In America, and in the UK, the 1980’s heralded an era that produced two gods and a goddess of monetarism. Right-wing Republicans and Tories have worshiped them ever since. The political leaderships of Ronald Reagan and Margaret Thatcher spanned the decade, just at the time Milton Friedman was espousing his theories of monetarism. Indeed, he served on Reagan’s Economic Policy Advisory Board throughout that president’s time in office.
Both Reagan and Thatcher were bewitched by Friedman. The idea of allowing markets to control themselves with little or no interference from government seemed almost frighteningly practical and modern, after years of Keynesian economics dating back to the 1930’s.
John Maynard Keynes was a British economist of whom Bertrand Russell once wrote:
“Keynes’s intellect was the sharpest and clearest that I have ever known. When I argued with him, I felt that I took my life in my hands, and I seldom emerged without feeling something of a fool. I was sometimes inclined to feel that so much cleverness must be incompatible with depth, but I do not think this feeling was justified.”
“One morning I met him hurrying across the Great Court of Trinity. I asked him what the hurry was and he said he wanted to borrow his brother-in-law’s motorcycle to go to London. ‘Why don’t you go by train’, I said. ‘Because there isn’t time’, he replied. I did not know what his business might be, but within a few days the bank rate, which panic mongers had put up to ten per cent, was reduced to five per cent. This was his doing.””
Russell declared him the “most intelligent man” he had ever known.
Friedman persuaded Reagan and Thatcher that Keynes’s ideas were outmoded.

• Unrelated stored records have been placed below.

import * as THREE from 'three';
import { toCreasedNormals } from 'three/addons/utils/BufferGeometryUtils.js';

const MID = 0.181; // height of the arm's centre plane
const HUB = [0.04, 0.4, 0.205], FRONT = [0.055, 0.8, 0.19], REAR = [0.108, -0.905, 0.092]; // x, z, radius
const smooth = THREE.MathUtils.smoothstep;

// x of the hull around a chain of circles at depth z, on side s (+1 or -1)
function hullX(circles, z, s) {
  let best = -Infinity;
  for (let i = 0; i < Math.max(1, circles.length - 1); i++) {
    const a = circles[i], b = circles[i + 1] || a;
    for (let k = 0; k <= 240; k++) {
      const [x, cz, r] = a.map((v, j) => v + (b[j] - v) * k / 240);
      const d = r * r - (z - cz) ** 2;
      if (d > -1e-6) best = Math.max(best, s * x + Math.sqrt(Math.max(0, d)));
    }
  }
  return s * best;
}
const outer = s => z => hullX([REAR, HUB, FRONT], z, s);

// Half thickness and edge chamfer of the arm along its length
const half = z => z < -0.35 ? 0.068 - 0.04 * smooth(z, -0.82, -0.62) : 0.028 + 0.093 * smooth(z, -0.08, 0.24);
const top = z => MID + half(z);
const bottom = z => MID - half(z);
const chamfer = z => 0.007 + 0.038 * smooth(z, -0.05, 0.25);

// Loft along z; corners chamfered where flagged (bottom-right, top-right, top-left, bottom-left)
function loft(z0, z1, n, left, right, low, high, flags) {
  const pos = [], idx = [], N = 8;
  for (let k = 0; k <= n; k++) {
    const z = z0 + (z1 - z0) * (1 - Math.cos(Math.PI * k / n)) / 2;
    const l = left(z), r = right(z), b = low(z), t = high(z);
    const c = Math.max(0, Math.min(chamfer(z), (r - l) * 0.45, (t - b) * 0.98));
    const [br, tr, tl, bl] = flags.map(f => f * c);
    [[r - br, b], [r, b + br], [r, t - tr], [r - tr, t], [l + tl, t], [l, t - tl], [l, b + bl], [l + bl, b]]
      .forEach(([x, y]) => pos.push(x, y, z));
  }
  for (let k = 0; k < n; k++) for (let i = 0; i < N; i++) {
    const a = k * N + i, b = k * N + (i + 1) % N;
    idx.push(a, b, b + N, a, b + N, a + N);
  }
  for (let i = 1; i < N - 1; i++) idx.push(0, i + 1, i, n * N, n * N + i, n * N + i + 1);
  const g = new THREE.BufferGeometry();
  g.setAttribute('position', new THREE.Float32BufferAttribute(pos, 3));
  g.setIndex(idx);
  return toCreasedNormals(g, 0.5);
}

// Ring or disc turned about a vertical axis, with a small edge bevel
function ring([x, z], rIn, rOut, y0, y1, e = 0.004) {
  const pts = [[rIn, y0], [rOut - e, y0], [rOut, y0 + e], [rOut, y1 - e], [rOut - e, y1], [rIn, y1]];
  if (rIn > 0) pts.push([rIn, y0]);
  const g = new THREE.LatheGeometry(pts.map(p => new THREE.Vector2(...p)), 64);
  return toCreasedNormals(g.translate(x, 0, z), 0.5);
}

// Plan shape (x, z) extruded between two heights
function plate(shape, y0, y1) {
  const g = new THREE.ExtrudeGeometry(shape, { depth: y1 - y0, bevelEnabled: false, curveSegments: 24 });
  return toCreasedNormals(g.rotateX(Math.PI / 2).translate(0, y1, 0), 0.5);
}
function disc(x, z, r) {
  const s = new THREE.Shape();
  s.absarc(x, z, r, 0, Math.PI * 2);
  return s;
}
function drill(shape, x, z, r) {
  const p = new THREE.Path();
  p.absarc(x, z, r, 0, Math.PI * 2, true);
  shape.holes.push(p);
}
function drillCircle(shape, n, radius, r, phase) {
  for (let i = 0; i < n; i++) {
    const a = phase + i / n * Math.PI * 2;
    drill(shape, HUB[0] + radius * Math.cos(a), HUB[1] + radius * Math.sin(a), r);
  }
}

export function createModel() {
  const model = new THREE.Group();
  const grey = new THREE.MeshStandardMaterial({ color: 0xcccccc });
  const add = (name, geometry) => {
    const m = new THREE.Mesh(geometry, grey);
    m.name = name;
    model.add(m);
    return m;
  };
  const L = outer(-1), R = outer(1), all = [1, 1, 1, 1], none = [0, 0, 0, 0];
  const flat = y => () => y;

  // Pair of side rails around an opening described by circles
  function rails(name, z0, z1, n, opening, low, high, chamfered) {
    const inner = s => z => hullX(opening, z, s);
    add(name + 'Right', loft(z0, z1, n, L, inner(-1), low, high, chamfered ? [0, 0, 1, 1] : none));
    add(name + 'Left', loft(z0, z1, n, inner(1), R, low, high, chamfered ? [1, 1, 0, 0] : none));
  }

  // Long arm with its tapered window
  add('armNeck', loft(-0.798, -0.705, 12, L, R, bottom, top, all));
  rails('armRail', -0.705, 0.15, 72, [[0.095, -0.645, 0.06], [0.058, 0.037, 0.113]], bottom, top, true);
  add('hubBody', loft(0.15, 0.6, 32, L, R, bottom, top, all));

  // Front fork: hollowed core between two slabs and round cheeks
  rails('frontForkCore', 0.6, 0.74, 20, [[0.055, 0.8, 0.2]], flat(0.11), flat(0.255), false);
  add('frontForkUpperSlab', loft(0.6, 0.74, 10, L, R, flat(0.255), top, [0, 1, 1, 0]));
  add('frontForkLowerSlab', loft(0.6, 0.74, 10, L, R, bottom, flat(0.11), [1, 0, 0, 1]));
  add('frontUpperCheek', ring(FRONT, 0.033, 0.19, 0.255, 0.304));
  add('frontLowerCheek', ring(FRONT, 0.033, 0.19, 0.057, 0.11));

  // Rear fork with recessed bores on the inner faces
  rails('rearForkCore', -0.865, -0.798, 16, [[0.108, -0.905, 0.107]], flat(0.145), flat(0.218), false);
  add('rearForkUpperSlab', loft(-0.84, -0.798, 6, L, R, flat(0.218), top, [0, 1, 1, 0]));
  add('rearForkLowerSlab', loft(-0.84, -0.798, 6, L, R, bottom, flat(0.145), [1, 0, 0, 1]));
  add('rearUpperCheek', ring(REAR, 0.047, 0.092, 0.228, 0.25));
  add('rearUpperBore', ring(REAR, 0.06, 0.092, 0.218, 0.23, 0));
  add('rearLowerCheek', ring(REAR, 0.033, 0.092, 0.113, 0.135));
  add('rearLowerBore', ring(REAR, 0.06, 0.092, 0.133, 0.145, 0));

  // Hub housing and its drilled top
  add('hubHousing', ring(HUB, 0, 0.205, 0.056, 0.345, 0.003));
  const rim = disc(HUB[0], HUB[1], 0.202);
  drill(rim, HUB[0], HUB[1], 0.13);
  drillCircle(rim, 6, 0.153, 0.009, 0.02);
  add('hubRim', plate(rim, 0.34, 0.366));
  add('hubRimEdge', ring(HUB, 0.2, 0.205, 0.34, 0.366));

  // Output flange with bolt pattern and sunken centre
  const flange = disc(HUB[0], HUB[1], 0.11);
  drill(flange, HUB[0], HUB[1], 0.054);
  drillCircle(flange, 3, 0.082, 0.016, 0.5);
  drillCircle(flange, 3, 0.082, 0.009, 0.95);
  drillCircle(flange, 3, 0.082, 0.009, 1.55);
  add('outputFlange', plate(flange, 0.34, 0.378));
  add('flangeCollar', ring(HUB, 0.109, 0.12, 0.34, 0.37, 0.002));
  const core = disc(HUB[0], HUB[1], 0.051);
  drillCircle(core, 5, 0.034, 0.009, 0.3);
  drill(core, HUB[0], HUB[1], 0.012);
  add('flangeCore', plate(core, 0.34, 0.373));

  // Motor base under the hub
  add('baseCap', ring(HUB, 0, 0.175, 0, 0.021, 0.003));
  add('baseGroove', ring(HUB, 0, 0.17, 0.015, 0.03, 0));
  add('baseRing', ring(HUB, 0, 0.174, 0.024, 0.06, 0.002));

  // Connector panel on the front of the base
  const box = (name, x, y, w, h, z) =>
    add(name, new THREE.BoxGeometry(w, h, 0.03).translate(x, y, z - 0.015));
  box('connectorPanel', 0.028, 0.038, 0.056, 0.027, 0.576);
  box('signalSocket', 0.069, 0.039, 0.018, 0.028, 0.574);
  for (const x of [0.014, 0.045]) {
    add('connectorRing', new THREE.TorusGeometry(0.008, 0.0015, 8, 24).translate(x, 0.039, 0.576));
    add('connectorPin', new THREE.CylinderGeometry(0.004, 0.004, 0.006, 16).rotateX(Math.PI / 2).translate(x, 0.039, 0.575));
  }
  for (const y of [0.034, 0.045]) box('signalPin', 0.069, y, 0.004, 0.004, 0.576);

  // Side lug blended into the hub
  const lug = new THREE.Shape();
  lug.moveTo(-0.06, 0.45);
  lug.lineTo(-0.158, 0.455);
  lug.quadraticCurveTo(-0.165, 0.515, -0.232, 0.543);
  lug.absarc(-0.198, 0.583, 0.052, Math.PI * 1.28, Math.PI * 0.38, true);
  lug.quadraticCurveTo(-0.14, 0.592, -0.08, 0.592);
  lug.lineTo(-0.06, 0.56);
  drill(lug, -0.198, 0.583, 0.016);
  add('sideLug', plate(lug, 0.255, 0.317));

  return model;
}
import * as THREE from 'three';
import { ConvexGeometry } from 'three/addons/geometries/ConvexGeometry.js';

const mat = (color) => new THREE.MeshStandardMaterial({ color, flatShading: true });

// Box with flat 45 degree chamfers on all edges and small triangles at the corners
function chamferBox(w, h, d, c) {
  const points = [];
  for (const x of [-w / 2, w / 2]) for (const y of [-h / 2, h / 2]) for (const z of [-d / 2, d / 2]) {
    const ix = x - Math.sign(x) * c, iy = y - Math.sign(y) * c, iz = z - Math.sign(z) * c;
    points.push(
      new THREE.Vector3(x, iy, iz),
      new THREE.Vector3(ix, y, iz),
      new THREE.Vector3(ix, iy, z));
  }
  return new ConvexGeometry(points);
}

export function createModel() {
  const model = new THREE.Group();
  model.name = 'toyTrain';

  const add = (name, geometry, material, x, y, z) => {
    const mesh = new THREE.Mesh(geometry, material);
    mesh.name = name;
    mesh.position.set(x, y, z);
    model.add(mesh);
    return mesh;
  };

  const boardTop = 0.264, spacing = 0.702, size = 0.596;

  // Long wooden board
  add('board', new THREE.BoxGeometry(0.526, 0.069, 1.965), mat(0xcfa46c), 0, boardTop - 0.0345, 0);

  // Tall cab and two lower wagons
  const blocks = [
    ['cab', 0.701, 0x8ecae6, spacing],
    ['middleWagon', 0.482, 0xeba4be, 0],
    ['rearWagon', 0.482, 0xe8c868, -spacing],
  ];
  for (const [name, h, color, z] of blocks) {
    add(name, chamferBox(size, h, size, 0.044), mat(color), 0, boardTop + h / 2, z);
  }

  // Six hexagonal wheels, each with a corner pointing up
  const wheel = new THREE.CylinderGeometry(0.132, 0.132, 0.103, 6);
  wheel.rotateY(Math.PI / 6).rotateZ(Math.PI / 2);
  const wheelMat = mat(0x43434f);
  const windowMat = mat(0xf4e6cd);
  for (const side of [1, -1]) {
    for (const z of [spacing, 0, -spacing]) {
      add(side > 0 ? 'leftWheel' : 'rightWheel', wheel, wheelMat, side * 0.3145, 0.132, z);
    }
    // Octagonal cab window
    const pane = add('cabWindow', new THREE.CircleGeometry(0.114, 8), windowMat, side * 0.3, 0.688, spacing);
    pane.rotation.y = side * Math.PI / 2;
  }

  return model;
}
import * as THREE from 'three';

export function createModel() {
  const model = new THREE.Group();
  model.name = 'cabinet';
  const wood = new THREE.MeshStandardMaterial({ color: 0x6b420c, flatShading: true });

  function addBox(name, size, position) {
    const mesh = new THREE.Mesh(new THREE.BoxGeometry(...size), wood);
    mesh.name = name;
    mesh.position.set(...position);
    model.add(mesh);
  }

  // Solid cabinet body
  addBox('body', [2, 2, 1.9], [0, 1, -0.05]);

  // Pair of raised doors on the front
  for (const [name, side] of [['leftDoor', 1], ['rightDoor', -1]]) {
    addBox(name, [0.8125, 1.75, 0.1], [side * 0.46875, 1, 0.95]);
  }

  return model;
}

Both leaders fell under his spell, rapidly concluding that every problem could be solved by the markets, through economic innovation, provided they were left to their own devices, with no interference from government.
It was this ideal that caused George W Bush to falter so famously over admitting the existence of global warming. If he’d accepted the evidence, he’d have been forced to act. Bush expected the markets to swing into action and create their own emission caps based on fresh, profitable technologies designed to save the earth.
It never happened. Short term market greed trumped any idea of private investment in planet-saving enterprises, for close to a decade.
Ordinary folks may be surprised of late, when listening to economic discourse, to realize just how many booms and recessions the western world has suffered over the last twenty-five years. While western economies cannot be considered stable prior to Reagan, (his predecessor, Carter, had presided over a period of stagflation) it’s obvious with hindsight that Freidman’s policies utterly failed to provide a stable economy advantageous to any but the very wealthy.
Keynes advocated heavy investment by government during periods of recession. Friedman believed government should keep its fingers out the markets and allow them to stabilize themselves. The financial crisis presently threatening the economic world has sent governments scurrying back to Keynesian policies, with huge injections of cash into the system, in a desperate attempt to stabilize the markets and avoid the threat of a recession looming across the globe.
If any lessons are to learned from this latest, and possibly greatest, financial catastrophe, it is that Thatcher, Reagan, and Friedman were absolutely wrong. Markets require regulation; it has to come from government. Politicians, and their advisors, must be prepared to assume responsibility for the fiscal system and control it, rather than use it to simply line their own pockets.
This, in turn, means it is the duty of the people to ensure those they elect are capable of shouldering that responsibility without recourse to corrupt practices. The demand for more transparent government must be strong. Without pressure from the people, government will never change.
John Maynard Keynes died in 1946. If he’s out there somewhere, watching the events of 2008 unfold, he will undoubtedly be smiling to himself.
 “The Grantchester Group”, The Orchard Tea Garden
Filed under: Economic errors